A friend sent me an email and said, “You realize nobody actually says that, right?” I was shocked! Okay, not really. Right off the bat, I’ll admit that, when I named the podcast, I was fully aware of the fact that “X’masu” is not a common pronunciation in Japan. You’ll hear Kurisumasu and Christmas, but almost everyone just says X’mas (and, yes, writing it with the apostrophe is the most-accepted form). However, X’masu isn’t technically wrong. It is used by some. Rarely, or even very rarely, but it’s still a valid form of “Christmas.”
But, I wasn’t looking for a technicality when I was coming up with a podcast name. I spent hours trying to come up with something. I needed a title that would incorporate Christmas and Japan. I also needed something that would turn up in search results.
I considered using the Japanese title of some Christmas song or another, but remembering how to spell “Akahananotonakai,” let alone pronounce it was a little daunting. I also took into consideration the fact that very few English-speaking listeners were going to randomly google Akahananotonakai (or something along those lines) and stumble across my podcast. I tried coming up with something the played off a famous line from a Christmas movie, but the handful of things I came up with were so embarrassingly bad, I’m not going to repeat them here.
I finally looked at the top ten or so most-played Christmas songs on the big, nationwide media conglomerate’s website (or at least the website of one of the local affiliates) and started playing around with those. I basically just put Kurisumasu, X’mas, or some reference to Japan into each of them. The only one I really liked was “Holly Jolly X’mas.” However, if you’ve ever done a search on “Holly Jolly X’mas,” you’ll understand why I didn’t want to go with that. Just like when I was trying to find Christmas songs by the Japanese singing duo The Peanuts, and was doing searches on “Peanuts Christmas songs,” the number of results I got were huge, but none of them were what I was actually looking for. I quickly realized that, not only would “Holly Jolly X’mas” not stand out, it would be utterly lost in a massive ocean of results.
I dug a little deeper and found a blog that talked about Japanese Christmas customs. It said that Christmas was also known as Kurisumasu, X’mas and X’masu, but parenthetically mentioned that X’masu was very rarely used. However, a parenthetical “very rarely” was good enough for me. Well, almost. I searched a little more and found an actual Japanese site that stated essentially the same thing. Still not common, but at least it was validation from an actual Japanese site that X’masu was an accepted synonym for Christmas.
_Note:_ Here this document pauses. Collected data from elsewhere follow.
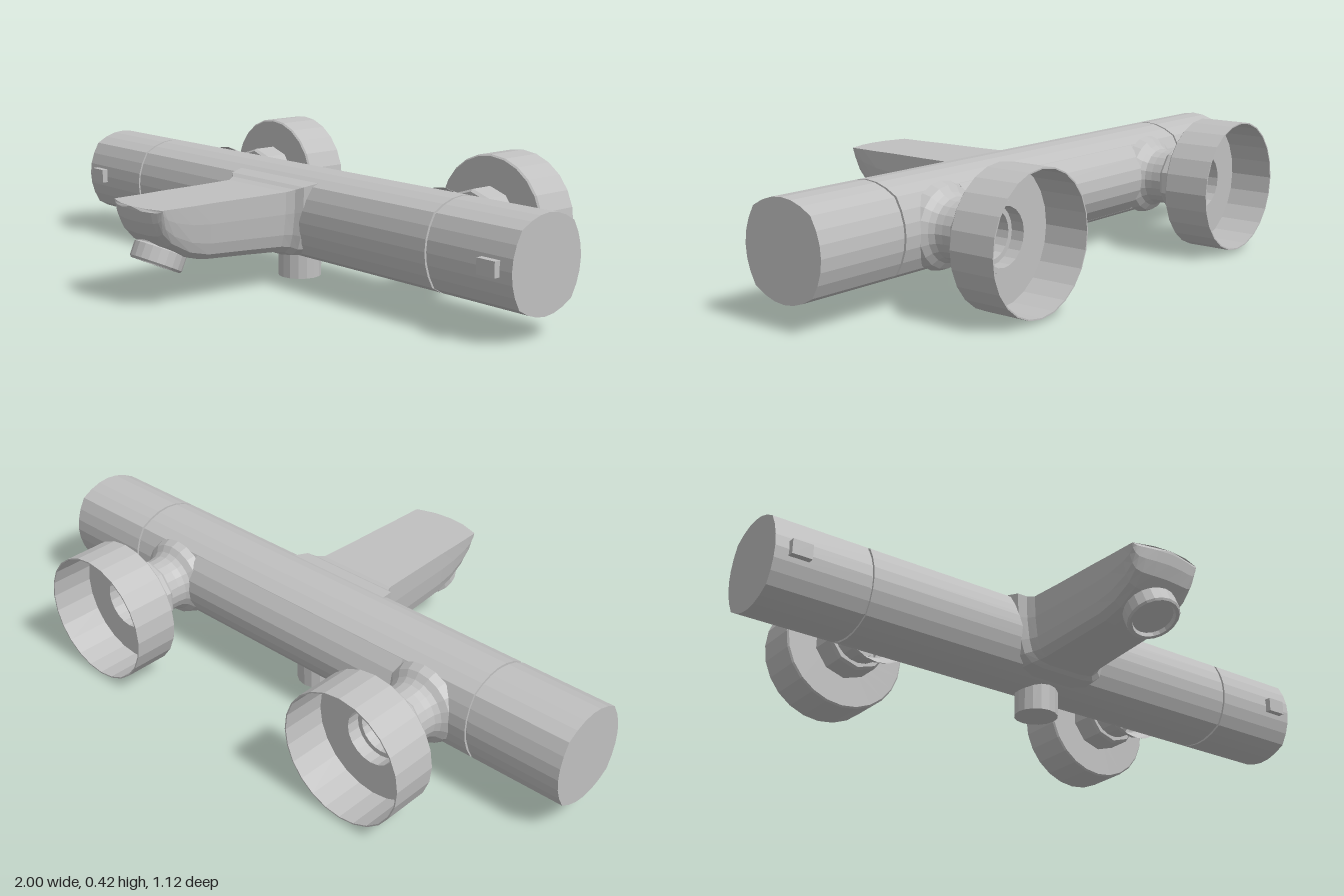
import * as THREE from 'three';

const CY = 0.214, CZ = -0.092; // axis of the long body

export function createModel() {
  const root = new THREE.Group();
  root.name = 'showerMixer';
  const chrome = new THREE.MeshStandardMaterial({ color: 0xc0c0c0, flatShading: true, side: THREE.DoubleSide });
  chrome.name = 'chrome';

  const add = (name, geometry, parent = root) => {
    const mesh = new THREE.Mesh(geometry, chrome);
    mesh.name = name;
    parent.add(mesh);
    return mesh;
  };

  // Soft square section made of four bulging sides, extruded along x
  const bar = (x0, x1, scale = 1, backBulge = 0.143) => {
    const c = 0.108, n = 6, pts = [];
    for (let side = 0; side < 4; side++) {
      const apex = side === 0 ? backBulge : 0.143;
      const a = side * Math.PI / 2;
      for (let i = 0; i < n; i++) {
        const t = -1 + 2 * i / n;
        const u = c + (apex - c) * (1 - t * t), v = c * t;
        pts.push(new THREE.Vector2(u * Math.cos(a) - v * Math.sin(a), u * Math.sin(a) + v * Math.cos(a)).multiplyScalar(scale));
      }
    }
    const g = new THREE.ExtrudeGeometry(new THREE.Shape(pts), { depth: x1 - x0, bevelEnabled: false });
    return g.rotateY(Math.PI / 2).translate(x0, CY, CZ);
  };

  // Turned part whose axis runs backwards; profile is [radius, distance behind z = 0]
  const turned = (profile, sides) =>
    new THREE.LatheGeometry(profile.map(([r, d]) => new THREE.Vector2(r, d)), sides).rotateX(-Math.PI / 2);

  add('body', bar(-0.686, 0.686));
  add('bodyCore', bar(-0.72, 0.72, 0.95));
  add('bodyBackBulge', bar(-0.43, 0.43, 0.998, 0.162));

  // Handles, their buttons and the wall connections on both ends
  for (const s of [-1, 1]) {
    const label = s > 0 ? 'left' : 'right';
    add(label + 'Handle', s > 0 ? bar(0.694, 1) : bar(-1, -0.694));
    add(label + 'Button', new THREE.BoxGeometry(0.064, 0.046, 0.05).translate(s * 0.925, 0.217, 0.045));

    const inlet = new THREE.Group();
    inlet.name = label + 'WallConnection';
    inlet.position.set(s * 0.514, 0.214, 0);
    root.add(inlet);
    add('neck', turned([[0.128, 0.205], [0.118, 0.232], [0.1, 0.246], [0.09, 0.262], [0.087, 0.285], [0.087, 0.33]], 20), inlet);
    add('nut', turned([[0.08, 0.325], [0.101, 0.325], [0.108, 0.335], [0.108, 0.416]], 10), inlet);
    add('wallCover', turned([[0.09, 0.412], [0.2, 0.412], [0.205, 0.417], [0.205, 0.561], [0.201, 0.561], [0.201, 0.42], [0.1, 0.42]], 24), inlet);
    add('socket', turned([[0.1, 0.42], [0.1, 0.432], [0.085, 0.432], [0.085, 0.39], [0.07, 0.39], [0.065, 0.335], [0, 0.335]], 20), inlet);
  }

  // Spout: sections along z, each [z, half width, bottom, top, bow of the nose]
  const stations = [
    [-0.02, 0.19, 0.09, 0.335, 0], [0.045, 0.175, 0.097, 0.324, 0], [0.06, 0.152, 0.106, 0.315, 0],
    [0.085, 0.139, 0.11, 0.309, 0], [0.2, 0.134, 0.118, 0.308, 0], [0.36, 0.129, 0.128, 0.308, 0],
    [0.43, 0.127, 0.146, 0.307, 0.006], [0.5, 0.125, 0.186, 0.307, 0.015],
    [0.535, 0.124, 0.222, 0.307, 0.022], [0.552, 0.123, 0.262, 0.307, 0.025], [0.558, 0.122, 0.296, 0.306, 0.026]
  ];
  const half = [[0.5, 1], [1, 1], [0.98, 0.65], [0.92, 0.32], [0.84, 0.13], [0.68, 0.03], [0.4, 0]];
  const ring = [[0, 1], ...half, [0, 0], ...half.slice().reverse().map(([x, y]) => [-x, y])];
  const pos = [], idx = [], n = ring.length;
  for (const [z, w, b, t, bow] of stations)
    for (const [x, y] of ring) pos.push(x * w, b + y * (t - b), z - bow * x * x);
  for (let k = 0; k < stations.length - 1; k++)
    for (let i = 0; i < n; i++) {
      const a = k * n + i, b = k * n + (i + 1) % n;
      idx.push(a, a + n, b, b, a + n, b + n);
    }
  const last = (stations.length - 1) * n;
  for (let i = 1; i < n - 1; i++) idx.push(last, last + i + 1, last + i);
  const spout = new THREE.BufferGeometry();
  spout.setAttribute('position', new THREE.Float32BufferAttribute(pos, 3));
  spout.setIndex(idx);
  spout.computeVertexNormals();
  add('spout', spout);

  // Tilted aerator with a recessed mouth under the nose
  const mouth = [[0, 0.012], [0.062, 0.012], [0.066, 0], [0.076, 0], [0.081, 0.006], [0.081, 0.05], [0.07, 0.055], [0.07, 0.085]];
  const aerator = add('aerator', new THREE.LatheGeometry(mouth.map(([r, y]) => new THREE.Vector2(r, y)), 20));
  aerator.position.set(0, 0.118, 0.475);
  aerator.rotation.x = -0.43;

  // Hose outlet below the body
  add('hoseOutlet', new THREE.CylinderGeometry(0.069, 0.069, 0.12, 16).translate(0, 0.06, CZ));

  return root;
}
I decided to go with it. It tied into one of my favorite Christmas songs, and wasn’t something that would be lost among other search results. At least on sites that didn’t substitute “X’mas” for “X’masu.” Plus, since the main goal of my podcast is to introduce Japanese Christmas music to a non-Japanese audience, it helps it stand out from other similarly-named podcasts.